Before I go any further, I would like to say that about 5 years ago I lost about 30 pounds, bringing myself well into the normal BMI range, and I have stayed there. I am not one of those skinny cheerleader types who has never had to lose more than 2 pounds. Nor am I one of those people who talks about what you should do, while consuming a gallon of ice cream, a six pack of beer, and a pack of cigarettes. This does not make me an expert, but I’ve been there.
There are several important truths I have learned about weight loss. The most important of these is: Every diet that works requires drastic reduction or complete elimination of refined sugar. What? You didn’t think Dean Ornish and the rest of the low-fat crowd meant that you could drop pounds by switching from Snickers to Twizzlers, did you? I am not telling you that Atkins is the way to go, although low-carb is how I did it. I am telling you that sugar is a bigger enemy than fat. Even the USDA says “Some dietary fat is needed for good health.”
The second great diet truth is: Diet foods are for the most part a waste of time and money. Low fat or low carb, the number of items I have found that defy this rule can be counted on my fingers, despite the fact that diet foods are an almost $6 Billion industry. I believe the effectiveness of the low-fat diet is inversely related to the marketing of reduced fat foods. Think about it: 20 years ago we didn’t have fat-free cookies or low-fat mayo; the only dairy products on a low-fat diet were skim milk and some varieties of yogurt — oh, and some really nasty margarine; eating low-fat meant lots of fruits and veggies, with some lean meat. Yeah, you could eat bread or a baked potato, but what would you put on it? If my theory holds true, low-carb diets will become less effective as more ersatz bread and other sugar alcohols sweetened products become available and more dieters use them as a crutch.
Another diet truth is that Calories do matter. Counting grams of this or that is usually a proxy for calories. I personally find that a read of the nutrition panel can talk me out of consuming most things I shouldn’t. Oh, and don’t forget to figure out how many servings are in the container, or how much you are likely to consume at one time.
All the experts say you can’t lose weight and keep it off without exercise, right? Alright, then here is a truth and a half about exercise: Exercise is not fun, and sports are not exercise. Ooooh did I say something unpopular? Even professional athletes have to work out. If pros don’t get enough exercise playing their respective sports, what makes you think you are getting a workout on the sporting field? Furthermore, if you exercise for fun, you will be demotivated when it stops being fun. If you exercise because of the way you look (or want to look), all you have to do is look in a mirror to be motivated. Oh yeah, and don’t think that a good workout means you deserve a treat.

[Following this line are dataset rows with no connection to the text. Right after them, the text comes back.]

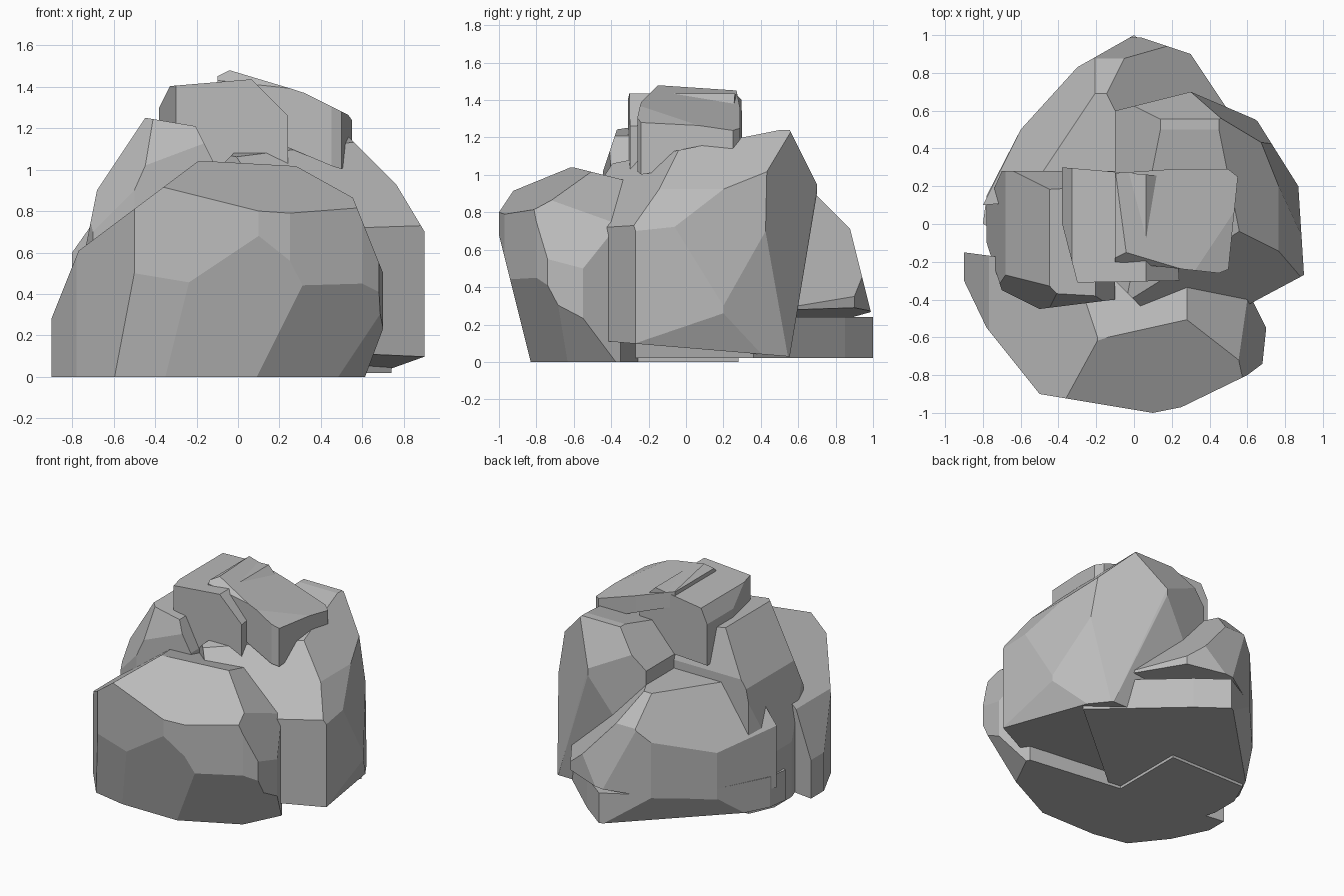
import bpy
import bmesh
from mathutils import Vector

# Remove the startup cube only
startup_cube = bpy.data.objects.get("Cube")
if startup_cube:
    bpy.data.objects.remove(startup_cube, do_unlink=True)

# One plain stone colour for every rock
stone = bpy.data.materials.new("stone_grey")
stone.use_nodes = True
colour = (.5, .5, .5, 1)
stone.diffuse_color = colour
stone.node_tree.nodes["Principled BSDF"].inputs["Base Color"].default_value = colour


def upright_block(bm, outline, bottom, top):
    """Raise a convex footprint into a straight-sided block."""
    for height in (bottom, top):
        for x, y in outline:
            bm.verts.new((x, y, height))
    bmesh.ops.convex_hull(bm, input=bm.verts[:])


def chisel(bm, point, direction):
    """Cut off everything beyond a plane and close the fresh face."""
    bmesh.ops.bisect_plane(
        bm,
        geom=bm.verts[:] + bm.edges[:] + bm.faces[:],
        plane_co=Vector(point),
        plane_no=Vector(direction).normalized(),
        clear_outer=True,
    )
    rim = [edge for edge in bm.edges if edge.is_boundary]
    bmesh.ops.holes_fill(bm, edges=rim)


def chiselled_rock(name, outline, bottom, top, cuts):
    """Make a flat-faceted rock from a footprint and a few chisel cuts."""
    bm = bmesh.new()
    upright_block(bm, outline, bottom, top)
    for point, direction in cuts:
        chisel(bm, point, direction)
    bmesh.ops.recalc_face_normals(bm, faces=bm.faces[:])
    mesh = bpy.data.meshes.new(name)
    bm.to_mesh(mesh)
    bm.free()
    mesh.materials.append(stone)
    rock = bpy.data.objects.new(name, mesh)
    bpy.context.collection.objects.link(rock)


# Broad low boulder across the front
chiselled_rock(
    "front_boulder",
    outline=[(-.9, -.15), (-.9, -.3), (-.78, -.55), (-.5, -.9), (.1, -1),
             (.25, -.97), (.6, -.8), (.68, -.74), (.7, -.55), (.6, -.35)],
    bottom=0, top=1.04,
    cuts=[
        ((-.9, 0, .28), (-5, 0, 2)),     # outer flank
        ((-.78, 0, .6), (-3, 0, 4)),     # outer shoulder
        ((.1, -1, .8), (1, -3, 6)),      # sloping crown
        ((0, -.6, 1.04), (0, 1, 4)),     # crown falling back
        ((.6, -.6, .8), (3, 1, 4)),      # inner shoulder
        ((.7, -.6, .5), (5, 0, 2)),      # inner flank
        ((.5, -.6, 0), (4, -2, -3)),     # inner undercut
        ((.5, -.85, .45), (1, -2, -1)),  # chipped inner corner
        ((0, -.83, 0), (0, -4, -1)),     # front undercut
        ((-.5, -.8, 0), (-1, -5, -1)),   # outer front undercut
    ],
)

# Tallest boulder, with a steep flat outer side
chiselled_rock(
    "left_boulder",
    outline=[(.9, -.27), (.87, .2), (.65, .55), (.3, .7),
             (-.1, .6), (-.1, -.3), (.1, -.5), (.6, -.43)],
    bottom=.02, top=1.24,
    cuts=[
        ((.87, .2, .3), (6, 2, 1)),      # leaning outer side
        ((.9, -.27, .1), (5, 1, -2)),    # outer undercut
        ((.9, -.3, .1), (0, -1, -12)),   # base rising forward
        ((.87, 0, .75), (5, 0, 3)),      # outer shoulder
        ((.77, 0, .92), (1, 0, 1)),      # upper shoulder
        ((.6, -.4, .75), (1, -2, 2)),    # front shoulder
        ((0, .5, 1.24), (0, -1, 5)),     # crown falling forward
        ((0, .7, .95), (0, 2, 1)),       # back shoulder
        ((.65, .55, 0), (7, 10, 1)),     # back corner
        ((.6, .55, 0), (0, 6, -1)),      # back undercut
        ((0, .3, 1.1), (-1, 0, 1)),      # inner shoulder
    ],
)

# Upright boulder on the other side
chiselled_rock(
    "right_boulder",
    outline=[(-.7, .28), (-.78, .1), (-.78, -.1), (-.7, -.35),
             (-.5, -.45), (-.1, -.4), (-.1, .28)],
    bottom=0, top=1.26,
    cuts=[
        ((-.7, 0, .8), (-5, 0, 1)),      # outer flank
        ((-.68, 0, .9), (-3, 0, 2)),     # outer shoulder
        ((-.5, -.45, 1), (0, -3, 1)),    # front shoulder
        ((-.6, -.4, .8), (-2, -2, 1)),   # chipped front corner
        ((-.45, 0, 1.25), (1, 0, 6)),    # crown
        ((-.4, .3, .9), (0, 3, 1)),      # back shoulder
        ((-.1, 0, 1), (2, 0, 1)),        # inner shoulder
    ],
)

# Sloping rock at the back, over a slab with a gap that closes to one side
chiselled_rock(
    "back_boulder",
    outline=[(0, 1), (.3, .9), (.5, .6), (.4, .2), (-.8, .1),
             (-.6, .5), (-.3, .83)],
    bottom=.15, top=.9,
    cuts=[
        ((.1, 1, .28), (1, 1, -10)),     # tilted underside
        ((0, .98, .3), (0, 4, 1)),       # steep back face
        ((0, .87, .72), (0, 1, 1)),      # back shoulder
        ((-.6, .5, .5), (-3, 2, 2)),     # outer slope
        ((.3, .9, .35), (2, 1, 2)),      # inner slope
    ],
)
chiselled_rock(
    "ground_slab",
    outline=[(0, 1), (.2, .85), (.74, .36), (-.1, -.35), (-.8, 0),
             (-.78, .15), (-.6, .5), (-.3, .83)],
    bottom=.02, top=.24,
    cuts=[((0, 1, 0), (-5, 5, -3))],     # undercut back edge
)

# Two capping stones leaning against each other
chiselled_rock(
    "cap_block",
    outline=[(-.38, .3), (-.38, 0), (-.3, -.31), (.24, -.3), (.2, .25)],
    bottom=1, top=1.45,
    cuts=[
        ((-.38, 0, 1.3), (-2, 0, 1)),    # outer bevel
        ((0, 0, 1.43), (-1, 0, 12)),     # crown
        ((.2, 0, 1.3), (1, 0, 1)),       # inner bevel
    ],
)
chiselled_rock(
    "cap_slab",
    outline=[(-.1, .27), (-.1, -.2), (.45, -.26), (.5, -.24),
             (.55, .25), (.5, .29), (.2, .29)],
    bottom=1, top=1.5,
    cuts=[
        ((0, -.1, 1.46), (3, 1, 9)),     # long sloping crown
        ((.3, 0, 1.38), (1, 0, 2)),      # lower crown
        ((-.1, 0, 1.45), (-1, 0, 2)),    # raised end
        ((0, -.2, 1.43), (0, -1, 1)),    # front bevel
        ((.55, 0, 1.1), (2, 0, -1)),     # low end
        ((.5, -.25, 1), (-2, 1, -5)),    # sloping underside
    ],
)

The final diet truth is the heaviest of them all: Your current weight is the result of your current diet. You can lose lots of weight, but if you return to the way of eating that made you fat in the first place you will gain it all back. If you seriously think you have some medical problem which causes you to gain weight or inhibits your ability to lose weight, stop griping about it and see a doctor.
You don’t need spandex to lose weight unless that motivates you somehow. But you might want to wait on the shorts until spring; chances are they will be on clearance by the time it’s warm enough to wear them.